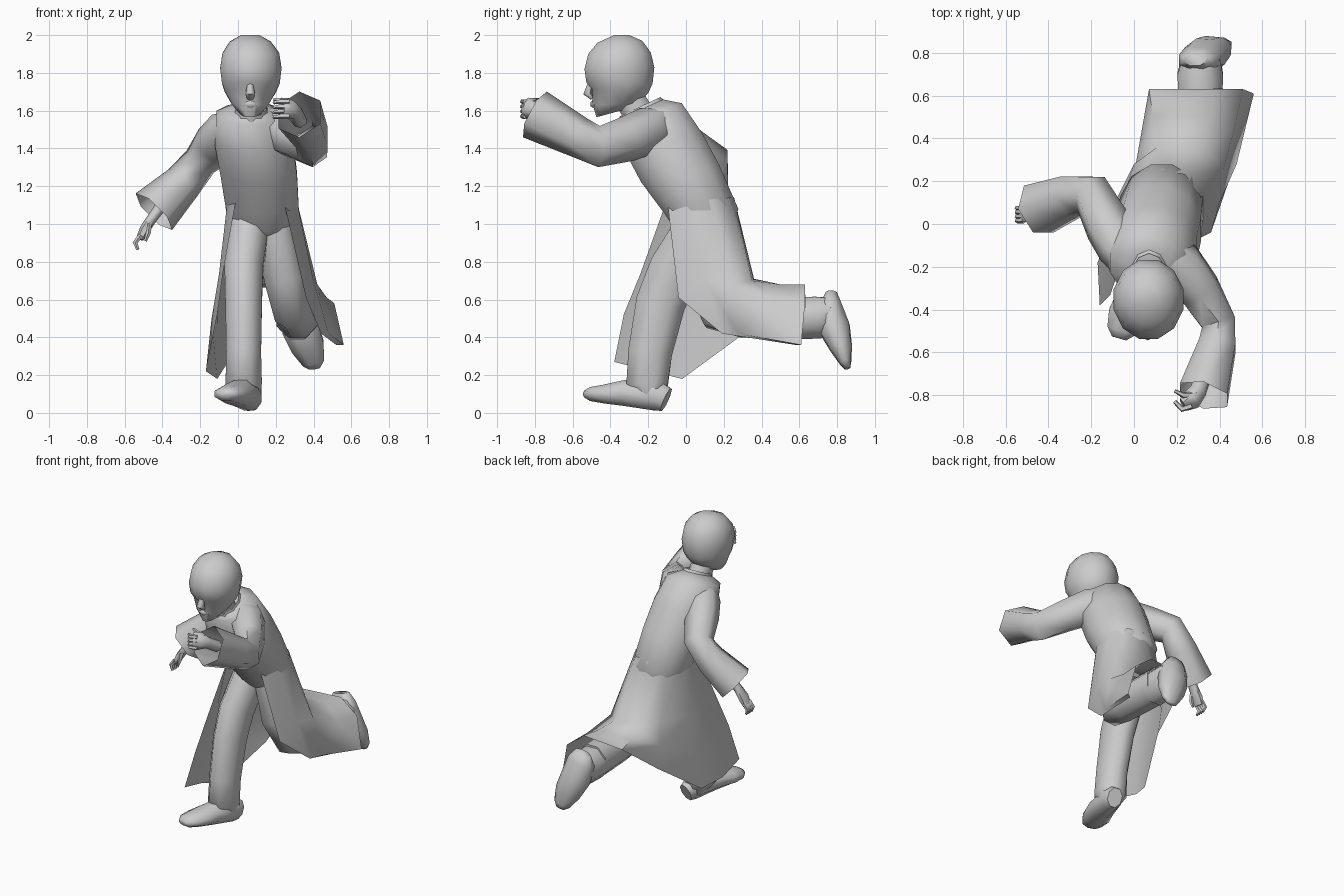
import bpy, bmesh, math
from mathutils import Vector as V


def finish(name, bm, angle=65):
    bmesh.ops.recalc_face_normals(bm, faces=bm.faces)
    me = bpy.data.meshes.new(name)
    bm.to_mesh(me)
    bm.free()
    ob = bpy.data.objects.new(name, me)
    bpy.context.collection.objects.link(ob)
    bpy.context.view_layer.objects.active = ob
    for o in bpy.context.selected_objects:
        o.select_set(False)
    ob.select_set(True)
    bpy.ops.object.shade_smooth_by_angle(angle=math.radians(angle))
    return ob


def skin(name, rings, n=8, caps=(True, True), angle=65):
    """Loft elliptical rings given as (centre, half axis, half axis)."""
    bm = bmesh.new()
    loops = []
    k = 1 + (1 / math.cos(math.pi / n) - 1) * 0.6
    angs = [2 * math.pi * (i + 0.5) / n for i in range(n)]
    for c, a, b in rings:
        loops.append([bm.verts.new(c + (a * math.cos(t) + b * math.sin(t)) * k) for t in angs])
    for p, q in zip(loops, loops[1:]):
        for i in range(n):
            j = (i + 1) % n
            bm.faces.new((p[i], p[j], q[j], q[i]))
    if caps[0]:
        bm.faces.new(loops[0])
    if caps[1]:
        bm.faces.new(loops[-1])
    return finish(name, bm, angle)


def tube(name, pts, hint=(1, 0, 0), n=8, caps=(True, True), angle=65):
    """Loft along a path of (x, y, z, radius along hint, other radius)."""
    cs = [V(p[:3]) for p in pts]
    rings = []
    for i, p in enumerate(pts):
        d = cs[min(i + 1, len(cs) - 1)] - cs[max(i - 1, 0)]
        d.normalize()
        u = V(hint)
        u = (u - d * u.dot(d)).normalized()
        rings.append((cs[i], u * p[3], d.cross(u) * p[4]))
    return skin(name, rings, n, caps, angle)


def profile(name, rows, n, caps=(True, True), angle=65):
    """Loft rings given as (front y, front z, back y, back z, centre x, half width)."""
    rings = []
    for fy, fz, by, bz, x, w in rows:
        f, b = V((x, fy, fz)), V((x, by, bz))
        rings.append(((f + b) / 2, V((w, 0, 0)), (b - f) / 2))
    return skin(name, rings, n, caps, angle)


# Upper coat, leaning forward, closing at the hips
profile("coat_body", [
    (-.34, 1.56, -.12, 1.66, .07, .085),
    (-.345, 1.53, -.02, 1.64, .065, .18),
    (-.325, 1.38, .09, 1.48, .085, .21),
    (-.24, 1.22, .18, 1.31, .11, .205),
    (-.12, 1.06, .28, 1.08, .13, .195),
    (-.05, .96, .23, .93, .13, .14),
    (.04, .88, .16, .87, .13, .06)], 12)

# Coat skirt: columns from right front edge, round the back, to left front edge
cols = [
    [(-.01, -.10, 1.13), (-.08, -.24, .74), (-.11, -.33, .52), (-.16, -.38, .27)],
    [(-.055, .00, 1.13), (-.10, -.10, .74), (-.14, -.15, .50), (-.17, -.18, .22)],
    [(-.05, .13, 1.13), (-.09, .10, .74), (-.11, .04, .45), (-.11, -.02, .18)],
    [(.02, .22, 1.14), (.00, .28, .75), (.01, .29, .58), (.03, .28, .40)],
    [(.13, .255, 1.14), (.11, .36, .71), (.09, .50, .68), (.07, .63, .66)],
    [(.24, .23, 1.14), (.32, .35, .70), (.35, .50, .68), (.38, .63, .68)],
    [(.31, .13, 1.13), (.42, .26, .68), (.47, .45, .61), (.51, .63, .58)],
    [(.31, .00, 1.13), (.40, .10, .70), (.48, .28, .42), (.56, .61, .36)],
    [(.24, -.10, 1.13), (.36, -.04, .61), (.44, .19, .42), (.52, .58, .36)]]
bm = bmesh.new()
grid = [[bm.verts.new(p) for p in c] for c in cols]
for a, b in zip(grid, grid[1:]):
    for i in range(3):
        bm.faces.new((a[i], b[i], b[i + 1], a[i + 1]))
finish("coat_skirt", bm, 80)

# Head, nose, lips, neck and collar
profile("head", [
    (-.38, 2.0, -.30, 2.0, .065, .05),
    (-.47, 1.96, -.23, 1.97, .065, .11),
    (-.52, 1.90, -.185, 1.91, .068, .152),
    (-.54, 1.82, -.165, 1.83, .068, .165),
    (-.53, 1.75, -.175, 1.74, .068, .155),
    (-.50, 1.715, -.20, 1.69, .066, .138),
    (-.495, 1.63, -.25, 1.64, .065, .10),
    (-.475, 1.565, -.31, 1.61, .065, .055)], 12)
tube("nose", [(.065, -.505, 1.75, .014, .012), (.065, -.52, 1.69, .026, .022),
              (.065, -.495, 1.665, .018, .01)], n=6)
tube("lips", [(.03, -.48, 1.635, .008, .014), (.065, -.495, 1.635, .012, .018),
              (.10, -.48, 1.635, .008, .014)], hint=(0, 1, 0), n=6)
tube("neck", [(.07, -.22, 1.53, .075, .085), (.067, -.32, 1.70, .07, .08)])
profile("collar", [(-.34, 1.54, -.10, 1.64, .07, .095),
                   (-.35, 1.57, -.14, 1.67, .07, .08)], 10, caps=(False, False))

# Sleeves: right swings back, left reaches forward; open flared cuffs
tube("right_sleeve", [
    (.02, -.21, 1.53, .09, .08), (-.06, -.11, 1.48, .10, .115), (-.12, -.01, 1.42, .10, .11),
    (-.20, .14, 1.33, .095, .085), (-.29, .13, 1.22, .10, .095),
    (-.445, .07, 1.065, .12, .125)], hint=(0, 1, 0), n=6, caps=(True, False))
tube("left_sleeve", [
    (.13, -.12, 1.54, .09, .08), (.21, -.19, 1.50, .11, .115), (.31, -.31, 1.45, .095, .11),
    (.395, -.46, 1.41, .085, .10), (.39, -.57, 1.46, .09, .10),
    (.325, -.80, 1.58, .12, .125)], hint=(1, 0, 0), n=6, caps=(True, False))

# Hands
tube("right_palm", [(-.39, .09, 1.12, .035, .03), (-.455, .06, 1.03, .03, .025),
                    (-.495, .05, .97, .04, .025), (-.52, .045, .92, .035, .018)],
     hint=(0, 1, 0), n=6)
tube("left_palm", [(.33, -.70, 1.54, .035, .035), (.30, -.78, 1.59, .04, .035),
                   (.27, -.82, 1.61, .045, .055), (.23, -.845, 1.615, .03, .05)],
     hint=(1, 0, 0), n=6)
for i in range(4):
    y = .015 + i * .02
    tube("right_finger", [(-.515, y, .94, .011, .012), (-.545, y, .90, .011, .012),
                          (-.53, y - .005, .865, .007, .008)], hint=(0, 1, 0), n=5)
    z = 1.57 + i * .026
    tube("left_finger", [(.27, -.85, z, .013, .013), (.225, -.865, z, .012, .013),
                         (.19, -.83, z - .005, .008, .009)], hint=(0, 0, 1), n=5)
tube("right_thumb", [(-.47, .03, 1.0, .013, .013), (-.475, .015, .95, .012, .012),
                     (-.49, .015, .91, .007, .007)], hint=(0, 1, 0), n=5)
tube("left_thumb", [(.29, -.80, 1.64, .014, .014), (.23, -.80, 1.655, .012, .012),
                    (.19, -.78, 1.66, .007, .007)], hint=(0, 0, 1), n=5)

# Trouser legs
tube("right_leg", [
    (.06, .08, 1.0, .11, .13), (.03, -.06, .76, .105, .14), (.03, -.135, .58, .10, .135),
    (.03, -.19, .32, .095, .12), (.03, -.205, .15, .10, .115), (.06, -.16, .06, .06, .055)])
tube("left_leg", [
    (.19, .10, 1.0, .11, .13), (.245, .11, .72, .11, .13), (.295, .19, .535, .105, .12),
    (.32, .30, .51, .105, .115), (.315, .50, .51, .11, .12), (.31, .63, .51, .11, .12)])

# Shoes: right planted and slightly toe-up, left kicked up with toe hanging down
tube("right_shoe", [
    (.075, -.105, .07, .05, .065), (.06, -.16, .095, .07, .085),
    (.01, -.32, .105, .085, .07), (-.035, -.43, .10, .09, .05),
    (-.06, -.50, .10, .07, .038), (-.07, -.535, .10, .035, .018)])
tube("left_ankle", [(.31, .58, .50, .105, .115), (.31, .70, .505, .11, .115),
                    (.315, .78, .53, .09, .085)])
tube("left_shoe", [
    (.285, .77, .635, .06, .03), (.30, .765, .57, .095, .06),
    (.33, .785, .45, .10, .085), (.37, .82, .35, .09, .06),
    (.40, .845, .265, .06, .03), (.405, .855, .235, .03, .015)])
--
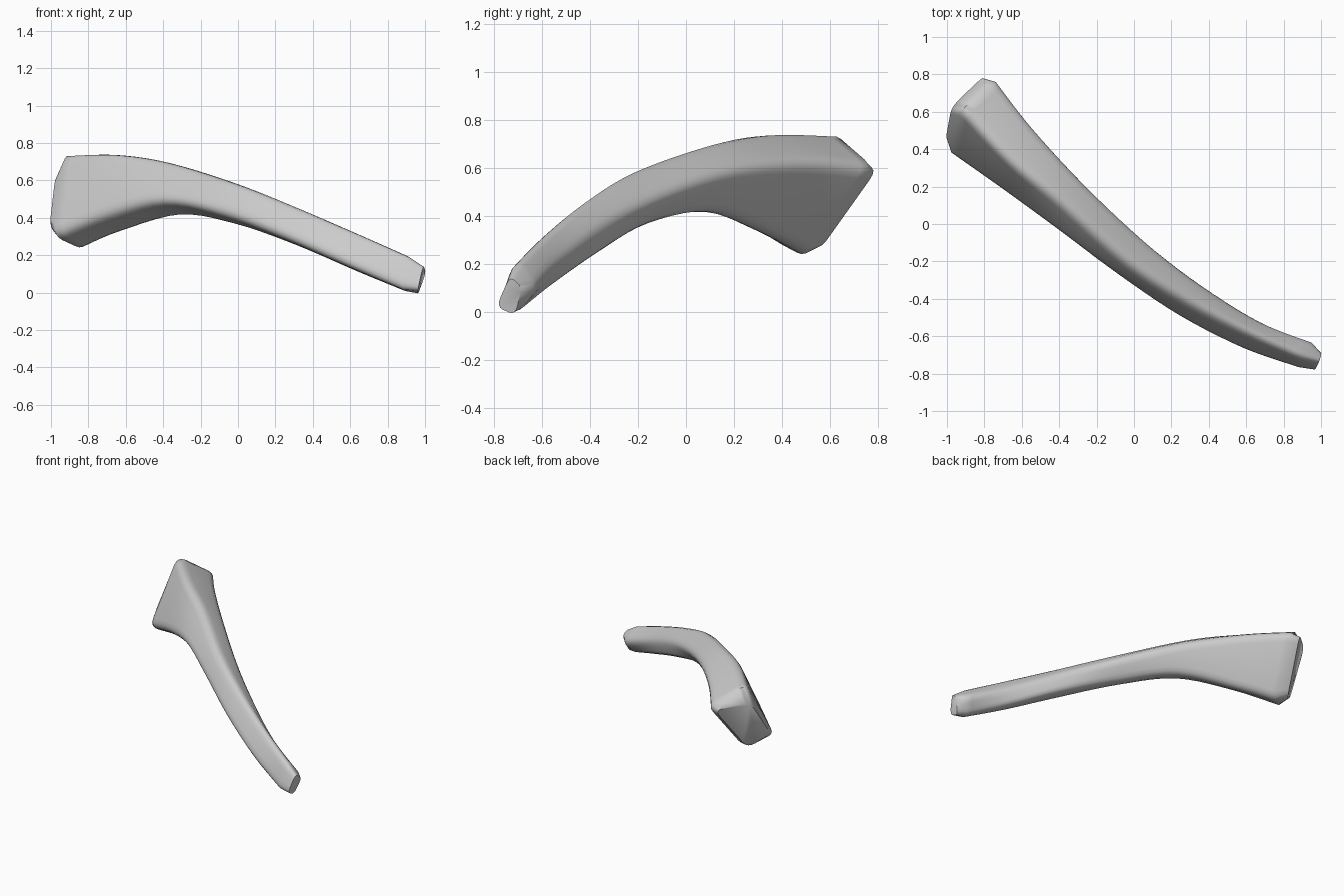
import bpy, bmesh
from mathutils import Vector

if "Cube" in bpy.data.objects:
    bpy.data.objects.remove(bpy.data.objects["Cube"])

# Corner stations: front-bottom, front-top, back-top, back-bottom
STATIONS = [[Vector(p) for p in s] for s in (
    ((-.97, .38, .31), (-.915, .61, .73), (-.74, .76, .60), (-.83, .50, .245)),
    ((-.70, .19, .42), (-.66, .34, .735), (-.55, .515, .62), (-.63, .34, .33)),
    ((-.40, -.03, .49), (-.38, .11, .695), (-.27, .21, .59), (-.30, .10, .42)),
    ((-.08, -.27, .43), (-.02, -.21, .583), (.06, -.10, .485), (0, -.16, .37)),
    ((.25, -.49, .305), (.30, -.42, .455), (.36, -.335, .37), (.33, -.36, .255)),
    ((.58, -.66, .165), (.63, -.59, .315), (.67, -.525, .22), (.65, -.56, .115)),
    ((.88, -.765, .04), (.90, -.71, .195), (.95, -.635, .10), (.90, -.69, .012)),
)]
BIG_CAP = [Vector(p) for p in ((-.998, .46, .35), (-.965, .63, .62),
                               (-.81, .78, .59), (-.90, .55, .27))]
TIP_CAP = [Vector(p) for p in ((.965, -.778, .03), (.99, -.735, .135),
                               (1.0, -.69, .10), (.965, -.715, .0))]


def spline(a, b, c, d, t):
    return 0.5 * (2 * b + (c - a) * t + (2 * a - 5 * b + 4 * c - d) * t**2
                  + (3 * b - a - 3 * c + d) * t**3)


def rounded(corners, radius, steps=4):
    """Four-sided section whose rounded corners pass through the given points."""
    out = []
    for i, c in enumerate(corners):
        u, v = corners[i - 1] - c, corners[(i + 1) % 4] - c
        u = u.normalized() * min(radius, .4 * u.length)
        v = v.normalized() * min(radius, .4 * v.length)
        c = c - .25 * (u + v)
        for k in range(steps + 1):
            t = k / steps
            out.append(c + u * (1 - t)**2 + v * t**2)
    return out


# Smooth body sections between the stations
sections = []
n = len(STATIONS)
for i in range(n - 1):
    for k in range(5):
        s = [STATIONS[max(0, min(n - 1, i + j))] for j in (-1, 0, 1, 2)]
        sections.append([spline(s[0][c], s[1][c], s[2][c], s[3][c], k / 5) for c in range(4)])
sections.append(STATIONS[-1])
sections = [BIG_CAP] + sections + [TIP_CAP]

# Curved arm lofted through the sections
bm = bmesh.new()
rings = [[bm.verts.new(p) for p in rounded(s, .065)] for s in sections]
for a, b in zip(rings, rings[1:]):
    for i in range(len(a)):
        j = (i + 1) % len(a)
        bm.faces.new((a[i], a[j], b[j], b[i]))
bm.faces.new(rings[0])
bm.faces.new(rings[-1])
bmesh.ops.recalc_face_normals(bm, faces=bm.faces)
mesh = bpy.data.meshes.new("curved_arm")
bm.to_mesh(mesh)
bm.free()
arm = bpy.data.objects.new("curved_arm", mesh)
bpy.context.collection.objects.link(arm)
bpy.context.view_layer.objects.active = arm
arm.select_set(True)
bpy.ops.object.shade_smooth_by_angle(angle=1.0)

=== PROBLEM STATEMENT ===
Among the entries above, find the line with "ob = bpy.data.objects.new(name, me)" and the line with "k = 1 + (1 / math.cos(math.pi"; give again exactly these two lines and all lines between them.

=== YOUR RESPONSE ===
    ob = bpy.data.objects.new(name, me)
    bpy.context.collection.objects.link(ob)
    bpy.context.view_layer.objects.active = ob
    for o in bpy.context.selected_objects:
        o.select_set(False)
    ob.select_set(True)
    bpy.ops.object.shade_smooth_by_angle(angle=math.radians(angle))
    return ob


def skin(name, rings, n=8, caps=(True, True), angle=65):
    """Loft elliptical rings given as (centre, half axis, half axis)."""
    bm = bmesh.new()
    loops = []
    k = 1 + (1 / math.cos(math.pi / n) - 1) * 0.6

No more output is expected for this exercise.